Editorial- Injection well puts thousands at risk

Drinkable water might be at risk for thousands of us.

Paula Lara/The Collegian

In January, the Oklahoma-based energy company BlueStone Natural Resources II applied to the Texas Railroad Commission for a permit to drill a wastewater disposal well, or injection well, on the west side of Lake Arlington.

Natural gas wells produce millions of gallons of salt water and toxic waste. BlueStone’s injection well is intended to collect that waste from the company’s gas wells and dispose of it underground.

But, injection wells pose serious hazards, so allowing an injection well so close to the Lake Arlington Dam could put both the dam and a vital water supply in danger.

The lake holds around 13 billion gallons of water and provides treated, drinkable water for many cities across North Texas.

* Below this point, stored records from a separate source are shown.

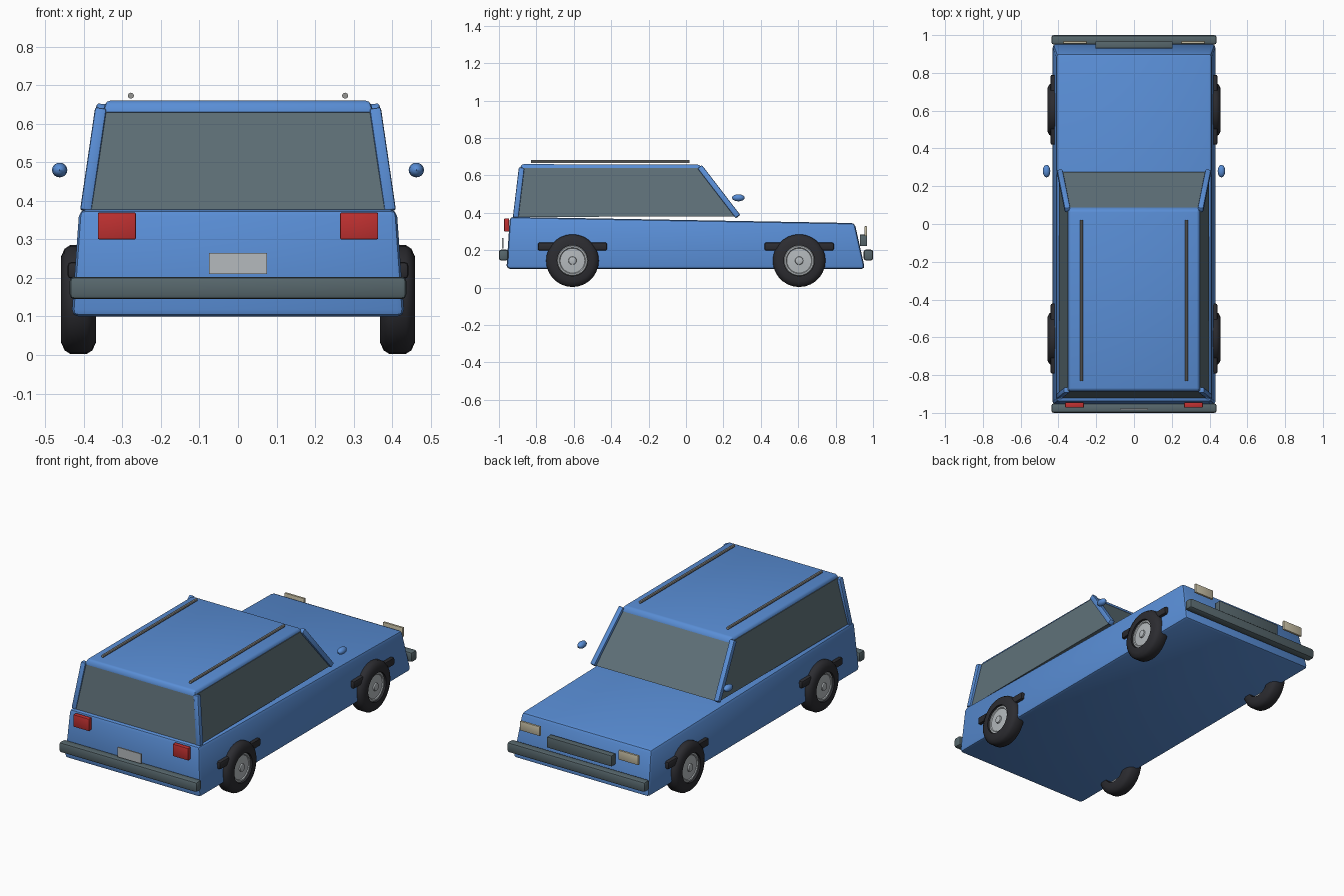
import bpy, bmesh, math
from mathutils import Vector, Matrix

if "Cube" in bpy.data.objects:
    bpy.data.objects.remove(bpy.data.objects["Cube"])


def material(name, rgb):
    m = bpy.data.materials.new(name)
    m.diffuse_color = (*rgb, 1)
    m.use_nodes = True
    m.node_tree.nodes["Principled BSDF"].inputs["Base Color"].default_value = m.diffuse_color
    return m


BLUE = material("body blue", (0.10, 0.27, 0.67))
GLASS = material("window slate", (0.115, 0.165, 0.19))
TRIM = material("bumper grey", (0.095, 0.135, 0.15))
RUBBER = material("tyre black", (0.025, 0.025, 0.03))
SILVER = material("silver", (0.46, 0.49, 0.51))
RED = material("tail light red", (0.52, 0.03, 0.03))
LAMP = material("headlight cream", (0.55, 0.50, 0.36))
RAIL = material("rail grey", (0.30, 0.30, 0.29))


def finish(bm, name, mat, bevel=0, segments=2, angle=35):
    if bevel:
        bmesh.ops.bevel(bm, geom=bm.edges[:], offset=bevel, segments=segments,
                        profile=0.5, affect='EDGES', clamp_overlap=True)
    bmesh.ops.recalc_face_normals(bm, faces=bm.faces[:])
    me = bpy.data.meshes.new(name)
    bm.to_mesh(me)
    bm.free()
    me.materials.append(mat)
    ob = bpy.data.objects.new(name, me)
    bpy.context.collection.objects.link(ob)
    bpy.ops.object.select_all(action='DESELECT')
    ob.select_set(True)
    bpy.context.view_layer.objects.active = ob
    bpy.ops.object.shade_smooth_by_angle(angle=math.radians(angle))
    return ob


def hull(name, mat, profile, bevel=0):
    """Four (y, z, half width) corners swept across x."""
    bm = bmesh.new()
    left = [bm.verts.new((-w, y, z)) for y, z, w in profile]
    right = [bm.verts.new((w, y, z)) for y, z, w in profile]
    bm.faces.new(left)
    bm.faces.new(right[::-1])
    for i in range(4):
        j = (i + 1) % 4
        bm.faces.new((left[i], left[j], right[j], right[i]))
    return finish(bm, name, mat, bevel)


def box(name, mat, lo, hi, bevel=0):
    lo, hi = Vector(lo), Vector(hi)
    bm = bmesh.new()
    bmesh.ops.create_cube(bm, size=1)
    bmesh.ops.scale(bm, vec=hi - lo, verts=bm.verts)
    bmesh.ops.translate(bm, vec=(lo + hi) / 2, verts=bm.verts)
    return finish(bm, name, mat, bevel)


def bar(name, mat, a, b, size, bevel):
    a, b = Vector(a), Vector(b)
    bm = bmesh.new()
    bmesh.ops.create_cube(bm, size=1)
    bmesh.ops.scale(bm, vec=(size, size, (b - a).length), verts=bm.verts)
    # keep one side of the bar parallel to the car's x axis
    d = (b - a).normalized()
    x = (Vector((1, 0, 0)) - d * d.x).normalized()
    rot = Matrix((x, d.cross(x), d)).transposed().to_4x4()
    bm.transform(Matrix.Translation((a + b) / 2) @ rot)
    return finish(bm, name, mat, bevel)


def lathe(name, mat, profile, steps, centre, closed):
    """Spin (x, radius) points around the axle."""
    bm = bmesh.new()
    rings = []
    for k in range(steps):
        t = 2 * math.pi * k / steps
        rings.append([bm.verts.new((x, r * math.cos(t), r * math.sin(t)))
                      for x, r in profile])
    n = len(profile)
    for k in range(steps):
        p, q = rings[k], rings[(k + 1) % steps]
        for i in range(n if closed else n - 1):
            j = (i + 1) % n
            bm.faces.new((p[i], p[j], q[j], q[i]))
    if not closed:
        bm.faces.new([r[0] for r in rings])
        bm.faces.new([r[-1] for r in rings])
    bmesh.ops.translate(bm, vec=centre, verts=bm.verts)
    return finish(bm, name, mat)


# Lower body, cabin glass and roof
hull("lower_body", BLUE, [(-0.96, 0.10, 0.432), (0.957, 0.10, 0.432),
                          (0.902, 0.345, 0.412), (-0.942, 0.378, 0.412)], 0.018)
hull("cabin_glass", GLASS, [(-0.922, 0.378, 0.398), (0.275, 0.38, 0.398),
                            (0.078, 0.64, 0.352), (-0.885, 0.64, 0.352)])
hull("roof", BLUE, [(-0.892, 0.628, 0.353), (0.092, 0.628, 0.353),
                    (0.072, 0.657, 0.342), (-0.878, 0.660, 0.342)], 0.01)

# Bumpers, grille and number plate
box("rear_bumper", TRIM, (-0.437, -1.0, 0.145), (0.437, -0.95, 0.203), 0.012)
box("front_bumper", TRIM, (-0.437, 0.95, 0.145), (0.437, 1.0, 0.203), 0.012)
box("grille", TRIM, (-0.205, 0.93, 0.222), (0.205, 0.967, 0.283), 0.002)
box("number_plate", SILVER, (-0.075, -0.984, 0.21), (0.075, -0.976, 0.265))

tyre_profile = [(-0.045, 0.082), (-0.045, 0.112), (-0.036, 0.132), (-0.022, 0.141),
                (0.022, 0.141), (0.036, 0.132), (0.045, 0.112), (0.045, 0.082)]
hub_profile = [(-0.01, 0.083), (0.03, 0.083), (0.036, 0.078), (0.036, 0.070),
               (0.031, 0.066), (0.034, 0.022), (0.041, 0.020), (0.043, 0.014)]

for s, side in ((-1, "left"), (1, "right")):
    # Window pillars
    bar(side + "_rear_pillar", BLUE, (s * 0.395, -0.911, 0.374),
        (s * 0.356, -0.879, 0.640), 0.03, 0.006)
    bar(side + "_front_pillar", BLUE, (s * 0.393, 0.278, 0.380),
        (s * 0.352, 0.074, 0.645), 0.03, 0.006)

    # Lights
    x0, x1 = sorted((s * 0.265, s * 0.364))
    box(side + "_tail_light", RED, (x0, -0.972, 0.30), (x1, -0.945, 0.37), 0.004)
    x0, x1 = sorted((s * 0.25, s * 0.375))
    box(side + "_headlight", LAMP, (x0, 0.955, 0.275), (x1, 0.968, 0.328), 0.002)

    # Roof rail
    bm = bmesh.new()
    bmesh.ops.create_cone(bm, cap_ends=True, segments=8, radius1=0.008,
                          radius2=0.008, depth=0.85)
    bm.transform(Matrix.Translation((s * 0.278, -0.405, 0.673))
                 @ Matrix.Rotation(math.pi / 2, 4, 'X'))
    finish(bm, side + "_roof_rail", RAIL, angle=20)

    # Door mirror
    bm = bmesh.new()
    bmesh.ops.create_uvsphere(bm, u_segments=12, v_segments=8, radius=1)
    bm.transform(Matrix.Translation((s * 0.463, 0.28, 0.48))
                 @ Matrix.Diagonal((0.02, 0.034, 0.019, 1)))
    finish(bm, side + "_mirror", BLUE)

    # Wheels and arch strips
    for y, end in ((-0.607, "rear"), (0.605, "front")):
        c = (s * 0.414, y, 0.144)
        name = side + "_" + end
        lathe(name + "_tyre", RUBBER, [(s * x, r) for x, r in tyre_profile], 28, c, True)
        lathe(name + "_hub", SILVER, [(s * x, r) for x, r in hub_profile], 28, c, False)
        x0, x1 = sorted((s * 0.40, s * 0.442))
        box(name + "_arch_strip", RUBBER, (x0, y - 0.185, 0.198),
            (x1, y + 0.185, 0.241), 0.009)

The 2011 Lake Arlington Master Plan estimates that the lake provides drinking water to more than 500,000 North Texas residents.

Though the risk for a significant well leak that leads to water contamination is supposedly unlikely, the EPA’s records from 2008 to 2011 show 150 reported instances where waste from injection wells supposedly reached aquifers.

What’s even more troubling is leaking wells can go easily undetected because once waste is underground, there are few ways to track how far it goes, how quickly it leaks or where it ends up.

Injection wells have also been linked to earthquakes. According to United States Geological Survey seismologist Justin Rubinstein, the current scientific consensus is that injection wells cause earthquakes.

Additionally, a study done by the U.S. Army Corps of Engineers found injection wells present a higher risk level when dams are involved. The study recommends not drilling injection wells within 16,400 feet from a dam. According to the city of Arlington, the proposed location for BlueStone’s injection well is around 9,300 feet from the Lake Arlington Dam.

The Texas Railroad Commission, which regulates Texas’ oil and gas industry, is still considering the permit.

While there’s no way to know whether the well might leak, the dam could be damaged or more earthquakes might happen, the commission should err on the side of caution and deny the permit request. Usable, drinkable water is, after all, a necessity for survival.

In case protecting the drinking water for thousands of North Texans isn’t persuasive enough, drilling an injection well on the west side of Lake Arlington also isn’t necessary.

The gas wells in Fort Worth take the wastewater from their gas wells to disposal wells elsewhere, so the Oklahoma-based company should too.

Unfortunately, TRC’s history shows they tend to be an exceedingly friendly regulator, meaning if the three commissioners can see BlueStone’s request in any favorable light, they’re most likely going to ignore the research and approve the permit. Concerned citizens should contact their city manager’s office to insist their local elected leaders file a protest with the Trinity River Authority.

So far, Fort Worth and Arlington have filed protests against letting BlueStone drill an injection well so close to the dam. A hearing has since been set for May 24 and 25 in Austin, over three hours away from the dam, land, water and residents this injection well would put at risk.

Liveable Arlington, a grassroots group that advocates for the environment, has organized to inform the community about the well and its risks, to stop the permitting of the well and to push for the hearing to be moved to Tarrant County so affected residents can attend and speak.

Concerned citizens can visit savelakearlington.org to learn more and find out how they can help.

Proper disposal of toxic waste from natural gas wells is important and necessary, but drilling so close to a large source of drinking water for hundreds of thousands of North Texans is, simply put, a terrible idea.